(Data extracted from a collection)
■ ■ ■ ■
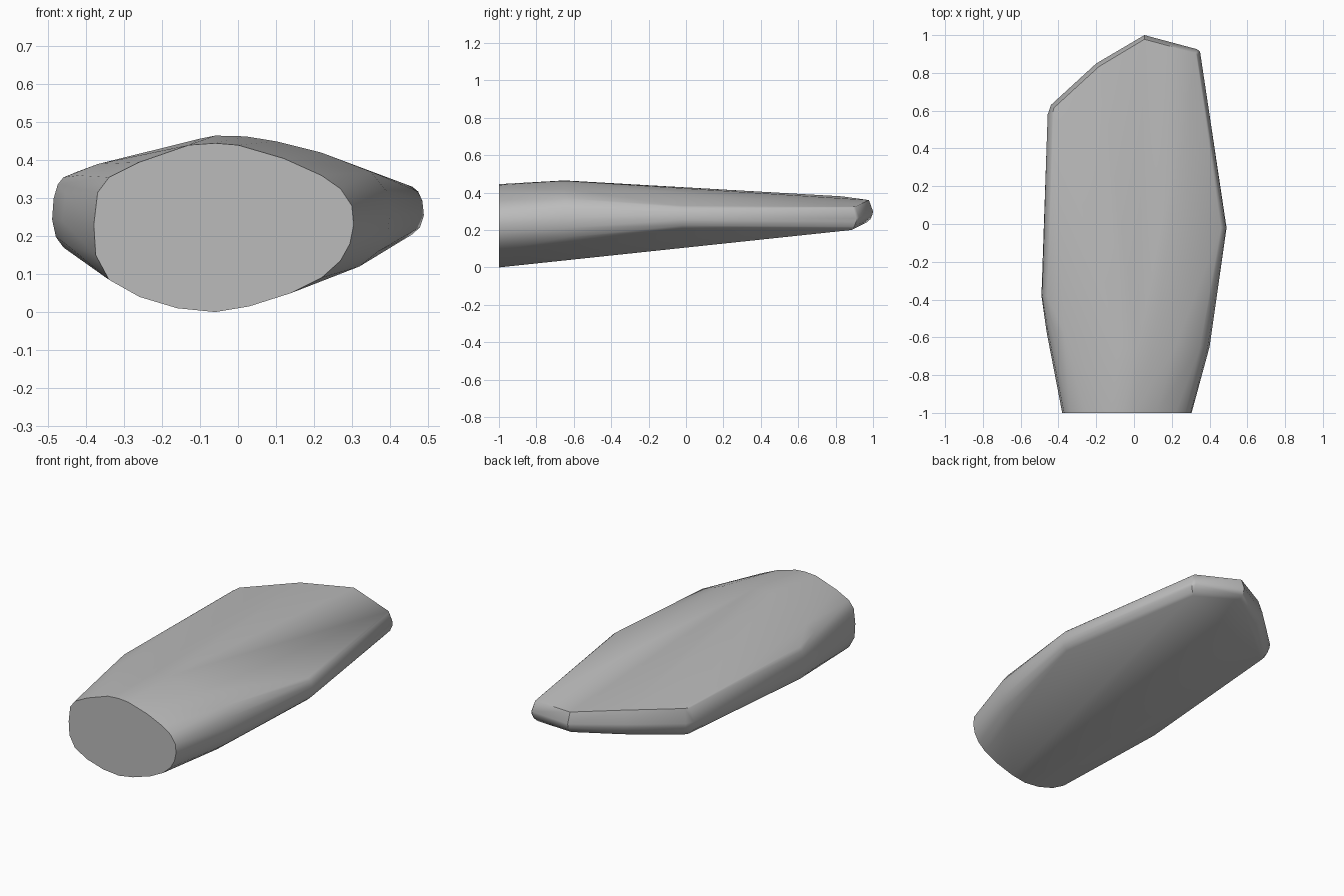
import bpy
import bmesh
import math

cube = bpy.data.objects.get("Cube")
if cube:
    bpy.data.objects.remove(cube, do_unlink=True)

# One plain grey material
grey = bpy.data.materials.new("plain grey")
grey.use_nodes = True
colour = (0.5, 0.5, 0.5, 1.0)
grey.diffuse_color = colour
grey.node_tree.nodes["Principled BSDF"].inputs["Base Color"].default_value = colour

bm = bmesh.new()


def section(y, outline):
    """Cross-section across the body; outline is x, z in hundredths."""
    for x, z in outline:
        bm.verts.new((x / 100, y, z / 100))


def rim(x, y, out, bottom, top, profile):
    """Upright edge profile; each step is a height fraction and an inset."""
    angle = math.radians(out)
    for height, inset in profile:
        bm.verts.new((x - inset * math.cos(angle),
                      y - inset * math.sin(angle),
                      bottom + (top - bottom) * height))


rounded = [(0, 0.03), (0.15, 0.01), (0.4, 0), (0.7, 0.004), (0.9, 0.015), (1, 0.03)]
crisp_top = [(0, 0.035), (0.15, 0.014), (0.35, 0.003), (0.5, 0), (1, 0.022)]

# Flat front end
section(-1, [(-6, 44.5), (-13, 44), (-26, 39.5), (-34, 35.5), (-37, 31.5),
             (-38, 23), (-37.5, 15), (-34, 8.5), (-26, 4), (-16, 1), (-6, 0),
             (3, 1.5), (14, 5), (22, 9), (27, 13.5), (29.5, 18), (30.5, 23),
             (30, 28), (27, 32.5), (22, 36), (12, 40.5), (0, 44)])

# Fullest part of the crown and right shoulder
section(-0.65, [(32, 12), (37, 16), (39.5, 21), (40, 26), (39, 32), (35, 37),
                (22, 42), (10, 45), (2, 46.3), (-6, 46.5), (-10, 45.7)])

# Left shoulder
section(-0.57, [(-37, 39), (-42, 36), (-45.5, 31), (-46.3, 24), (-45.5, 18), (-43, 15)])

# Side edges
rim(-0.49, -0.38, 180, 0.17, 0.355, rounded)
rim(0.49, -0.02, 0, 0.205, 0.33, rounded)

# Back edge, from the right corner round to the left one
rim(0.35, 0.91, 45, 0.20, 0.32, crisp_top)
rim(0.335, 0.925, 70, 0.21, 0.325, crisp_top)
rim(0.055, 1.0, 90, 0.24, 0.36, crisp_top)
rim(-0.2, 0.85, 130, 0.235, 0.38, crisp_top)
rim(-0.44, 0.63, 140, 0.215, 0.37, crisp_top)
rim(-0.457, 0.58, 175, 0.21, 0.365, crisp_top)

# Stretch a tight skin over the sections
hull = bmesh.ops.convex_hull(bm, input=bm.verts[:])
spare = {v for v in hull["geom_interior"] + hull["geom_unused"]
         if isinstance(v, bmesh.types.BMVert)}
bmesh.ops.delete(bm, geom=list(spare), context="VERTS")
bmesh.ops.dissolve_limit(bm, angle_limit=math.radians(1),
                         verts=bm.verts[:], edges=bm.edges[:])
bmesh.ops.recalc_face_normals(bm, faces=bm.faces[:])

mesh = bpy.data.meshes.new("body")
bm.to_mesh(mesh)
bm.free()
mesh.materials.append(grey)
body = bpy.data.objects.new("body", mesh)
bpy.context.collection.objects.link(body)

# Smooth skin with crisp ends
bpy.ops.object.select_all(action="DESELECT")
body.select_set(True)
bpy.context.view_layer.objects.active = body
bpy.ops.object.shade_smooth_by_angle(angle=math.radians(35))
■ ■ ■ ■
## Problem
If a line in the records above has the word "inset", copy it.

## Final answer
    """Upright edge profile; each step is a height fraction and an inset."""
    for height, inset in profile:
        bm.verts.new((x - inset * math.cos(angle),
                      y - inset * math.sin(angle),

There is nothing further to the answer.